• _Data provided_

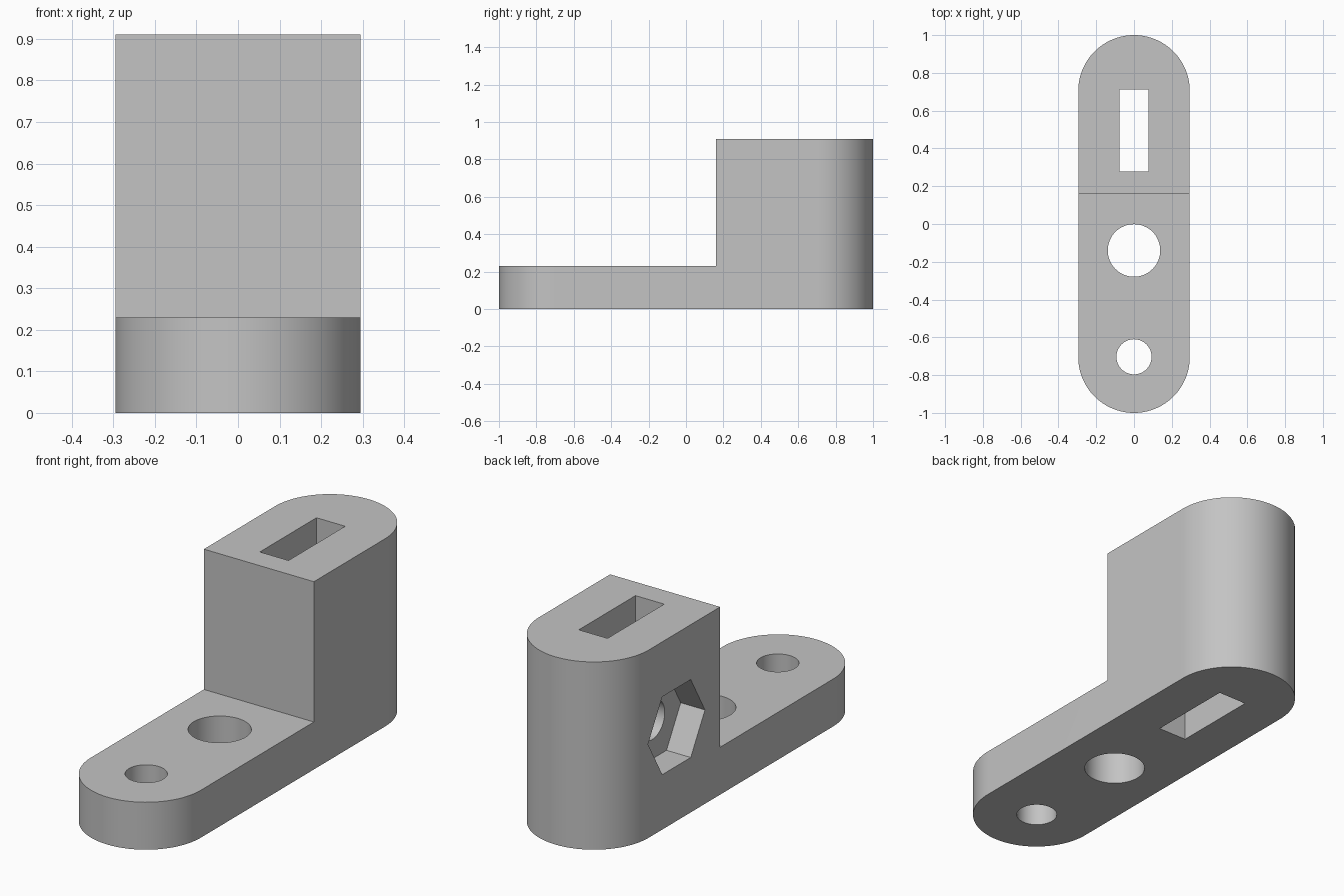
import bpy, bmesh, math
from mathutils import Matrix

if "Cube" in bpy.data.objects:
    bpy.data.objects.remove(bpy.data.objects["Cube"], do_unlink=True)

WIDTH_R = 0.295      # half width and end radius
HEIGHT, PLATE = 0.91, 0.23
STEP_Y = 0.16
SLOT_Y, MID_Z = 0.494, 0.455

grey = bpy.data.materials.new("plain grey")
grey.use_nodes = True
colour = (0.55, 0.55, 0.55, 1)
grey.diffuse_color = colour
grey.node_tree.nodes["Principled BSDF"].inputs["Base Color"].default_value = colour


def finish(name, bm):
    mesh = bpy.data.meshes.new(name)
    bmesh.ops.recalc_face_normals(bm, faces=bm.faces)
    bm.to_mesh(mesh)
    bm.free()
    mesh.materials.append(grey)
    obj = bpy.data.objects.new(name, mesh)
    bpy.context.collection.objects.link(obj)
    return obj


def box(name, x, y, z):
    """Box from three (low, high) ranges."""
    bm = bmesh.new()
    size = [b - a for a, b in (x, y, z)]
    mid = [(a + b) / 2 for a, b in (x, y, z)]
    bmesh.ops.create_cube(bm, size=1, matrix=Matrix.Translation(mid) @ Matrix.Diagonal((*size, 1)))
    return finish(name, bm)


def rod(name, centre, radius, depth, sides=64, turn=Matrix()):
    bm = bmesh.new()
    bmesh.ops.create_cone(bm, cap_ends=True, segments=sides, radius1=radius, radius2=radius,
                          depth=depth, matrix=Matrix.Translation(centre) @ turn)
    return finish(name, bm)


def cut(target, cutter):
    cutter.hide_render = True
    mod = target.modifiers.new("cut", "BOOLEAN")
    mod.operation, mod.solver, mod.object = "DIFFERENCE", "EXACT", cutter
    bpy.context.view_layer.objects.active = target
    bpy.ops.object.modifier_apply(modifier=mod.name)
    bpy.data.objects.remove(cutter, do_unlink=True)


# Round-ended body, extruded to full height
bm = bmesh.new()
steps = 48
outline = []
for end in (1, -1):
    for i in range(steps + 1):
        a = math.pi * i / steps
        outline.append(bm.verts.new((end * WIDTH_R * math.cos(a),
                                     end * (1 - WIDTH_R + WIDTH_R * math.sin(a)), 0)))
base = bm.faces.new(outline)
top = bmesh.ops.extrude_face_region(bm, geom=[base])
bmesh.ops.translate(bm, vec=(0, 0, HEIGHT),
                    verts=[v for v in top["geom"] if isinstance(v, bmesh.types.BMVert)])
body = finish("bracket_body", bm)

# Step down to the low front plate
cut(body, box("step_cutter", (-1, 1), (-2, STEP_Y), (PLATE, 2)))

# Two round holes through the plate
for y, radius in ((-0.14, 0.139), (-0.703, 0.093)):
    cut(body, rod("plate_hole_cutter", (0, y, 0), radius, 1))

# Rectangular slot through the tall block
cut(body, box("slot_cutter", (-0.077, 0.077), (SLOT_Y - 0.217, SLOT_Y + 0.217), (-1, 2)))

# Hexagonal side pocket with a round bore into the slot
sideways = Matrix.Rotation(math.pi / 2, 4, "Y")
pocket_depth = 0.13
cut(body, rod("hex_pocket_cutter", (-WIDTH_R, SLOT_Y, MID_Z), 0.218, 2 * pocket_depth, 6, sideways))
cut(body, rod("bore_cutter", (-0.14, SLOT_Y, MID_Z), 0.095, 0.2, 48, sideways))

# Smooth curved walls, crisp edges
bpy.ops.object.select_all(action="DESELECT")
body.select_set(True)
bpy.context.view_layer.objects.active = body
bpy.ops.object.shade_smooth_by_angle(angle=math.radians(30))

• _Exercise description_
Would you output, from the records above, exactly the run of lines that starts at the line containing "cutter.hide_render = True" and ends at the line containing "bpy.data.objects.remove(cutter, do_unlink=True)", and only that run?

• _Reply_
    cutter.hide_render = True
    mod = target.modifiers.new("cut", "BOOLEAN")
    mod.operation, mod.solver, mod.object = "DIFFERENCE", "EXACT", cutter
    bpy.context.view_layer.objects.active = target
    bpy.ops.object.modifier_apply(modifier=mod.name)
    bpy.data.objects.remove(cutter, do_unlink=True)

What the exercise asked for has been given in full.